nearly a quarter-million acres of towering landscape,
this lesser-known national park is named after Capitol
Dome, a rock outcropping atop a high cliff which is
capped with white sandstone. The rock somewhat resembles
the Capitol Building in Washington.
rock formations in the park are part of the Waterpocket
Fold, an eroded bulge which runs for 100 miles. The huge
cliffs and pinnacles offer colorful views.
The main town in the area is Torrey, which has stores and
to See & Do
formations in the park are part of the Waterpocket Fold,
an eroded bulge which runs for 100 miles. The huge cliffs
and pinnacles offer colorful views. A unique feature of
this park is the old pioneer Mormon community of Fruita,
which lies within the park. Orchards (apple, pear,
apricot, cherry & peach) are maintained by the parks
service at Fruita and picking is permitted in season.
Guided tours of the orchards and historic buildings are
given by park staff during summer months.
24 is the main route through the park. Hanksville is to
the east and Torrey to the west. Highway 12 approaches
Torrey from the south, providing a scenic route from such
towns as Boulder and Escalante. While most of the park's

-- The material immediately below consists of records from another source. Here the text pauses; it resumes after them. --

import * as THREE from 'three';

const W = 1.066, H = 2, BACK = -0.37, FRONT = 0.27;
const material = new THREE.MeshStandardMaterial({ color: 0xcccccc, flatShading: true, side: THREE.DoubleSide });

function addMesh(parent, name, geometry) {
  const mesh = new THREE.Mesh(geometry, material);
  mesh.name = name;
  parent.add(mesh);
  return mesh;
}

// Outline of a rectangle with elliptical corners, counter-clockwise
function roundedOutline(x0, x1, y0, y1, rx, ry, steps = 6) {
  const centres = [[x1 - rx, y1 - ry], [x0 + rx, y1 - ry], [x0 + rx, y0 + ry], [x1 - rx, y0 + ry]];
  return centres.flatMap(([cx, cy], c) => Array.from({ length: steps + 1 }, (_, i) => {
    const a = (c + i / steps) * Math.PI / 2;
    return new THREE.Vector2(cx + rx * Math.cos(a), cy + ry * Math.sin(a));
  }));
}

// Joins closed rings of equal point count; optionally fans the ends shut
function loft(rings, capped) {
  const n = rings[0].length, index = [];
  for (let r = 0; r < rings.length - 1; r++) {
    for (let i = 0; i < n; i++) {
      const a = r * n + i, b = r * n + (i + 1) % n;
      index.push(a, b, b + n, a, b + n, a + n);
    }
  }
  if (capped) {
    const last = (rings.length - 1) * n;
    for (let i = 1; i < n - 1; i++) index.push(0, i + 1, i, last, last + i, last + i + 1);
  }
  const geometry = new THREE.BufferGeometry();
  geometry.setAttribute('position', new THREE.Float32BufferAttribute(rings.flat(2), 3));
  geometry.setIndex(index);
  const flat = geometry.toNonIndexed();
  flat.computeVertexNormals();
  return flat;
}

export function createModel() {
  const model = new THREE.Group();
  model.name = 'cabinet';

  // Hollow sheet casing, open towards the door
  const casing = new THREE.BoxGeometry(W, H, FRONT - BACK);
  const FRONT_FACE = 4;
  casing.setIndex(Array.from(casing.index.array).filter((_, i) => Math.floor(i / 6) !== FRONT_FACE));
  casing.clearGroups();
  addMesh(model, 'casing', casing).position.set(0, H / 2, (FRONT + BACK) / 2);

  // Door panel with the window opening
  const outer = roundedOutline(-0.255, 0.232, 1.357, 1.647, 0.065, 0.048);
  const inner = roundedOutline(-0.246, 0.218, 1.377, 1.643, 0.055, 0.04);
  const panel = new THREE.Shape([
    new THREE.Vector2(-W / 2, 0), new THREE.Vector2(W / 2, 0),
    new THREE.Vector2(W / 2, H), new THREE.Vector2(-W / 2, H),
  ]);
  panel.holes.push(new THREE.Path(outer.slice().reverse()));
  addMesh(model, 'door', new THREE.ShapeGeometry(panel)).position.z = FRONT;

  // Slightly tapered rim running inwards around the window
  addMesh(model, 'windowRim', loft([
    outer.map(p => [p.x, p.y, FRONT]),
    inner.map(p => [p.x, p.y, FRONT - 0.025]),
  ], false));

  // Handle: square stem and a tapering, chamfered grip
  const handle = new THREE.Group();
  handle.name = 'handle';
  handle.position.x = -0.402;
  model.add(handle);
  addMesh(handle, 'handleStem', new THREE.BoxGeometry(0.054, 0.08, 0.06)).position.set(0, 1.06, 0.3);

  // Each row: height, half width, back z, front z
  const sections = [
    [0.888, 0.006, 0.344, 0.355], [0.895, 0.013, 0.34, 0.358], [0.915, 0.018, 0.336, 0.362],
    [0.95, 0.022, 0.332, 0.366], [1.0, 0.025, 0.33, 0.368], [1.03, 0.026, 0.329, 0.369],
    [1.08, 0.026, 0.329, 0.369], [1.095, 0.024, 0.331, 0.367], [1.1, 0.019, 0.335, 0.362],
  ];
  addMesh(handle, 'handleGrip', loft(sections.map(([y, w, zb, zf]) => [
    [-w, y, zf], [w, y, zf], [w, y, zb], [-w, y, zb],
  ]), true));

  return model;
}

hiking trails and other attractions are accessible from
Highway 24, backcountry roads fan out to the more remote
sections of the park. The visitor center is located along
the highway, and interpretation programs are given during
the prime season.
peak season runs from mid-April through October. Summer
temperatures range up to 90 degrees but nights are
comfortably cool. There are no commercial accommodations
within the park, and people usually stay in motels in
Torrey, Hanksville, Bicknell, and Loa, as well as two
motels next to the western park entrance (see
are five easy-to-moderate trails:
Trail&emdash;Start from the Goosenecks parking lot.
This 1-hour walk is over 2 miles, with good views of
Sulphur Creek Canyon and beyond.
Gorge Trail -- Start at the Capitol Gorge parking
lot. The trail leads 2 miles to petroglyphs and the
park's unique waterpockets, or "tanks."
Wash Trail -- From a parking lot, this trail runs 4.5
miles (a 2.- hour walk) along the bottom of the
River Trail -- From the campground this trail leads
2.5 miles through twisted canyons near the river, for a
2-hour walk that is moderately-strenuous after the first
1/2 mile .
Bridge Trail -- This 2-mile trail is self-guiding
& a moderate walk.
trails in the park are considered strenuous. These
include the Rim Overlook Trail, a spur off the
Hickman Trail, which leads 4.5 miles and ends on top of
1,000-foot cliffs. Chimney Rock Trail is a fairly
hard climb with switchbacks and an easier hike on the
upper loop. The 3.5-mile hike takes about 2.5 hours. The
trail to Cassidy Arch (named after Butch who hid
here) leaves from Grand Wash and takes about 3 hours (3.5
miles). The trail climbs up high cliffs. The longest
trail in the park is the Frying Pan Trail, with
trailheads at Cassidy Arch or Cohab Canyon. It takes
about 6 hours to hike and leads through much slickrock.
This is for experienced and fit hikers only.
Reef Park Camping
national park campground, at the old Fruita townsite, has
70 units. It is located one mile from the park visitor
center and has picnic tables, water, rest rooms, grills
and nature trails nearby. There are two primitive
campgrounds: in Cathedral Valley and on Cedar Mesa. Rim
Rock Motel has 45 campsites, for Rvs and tents.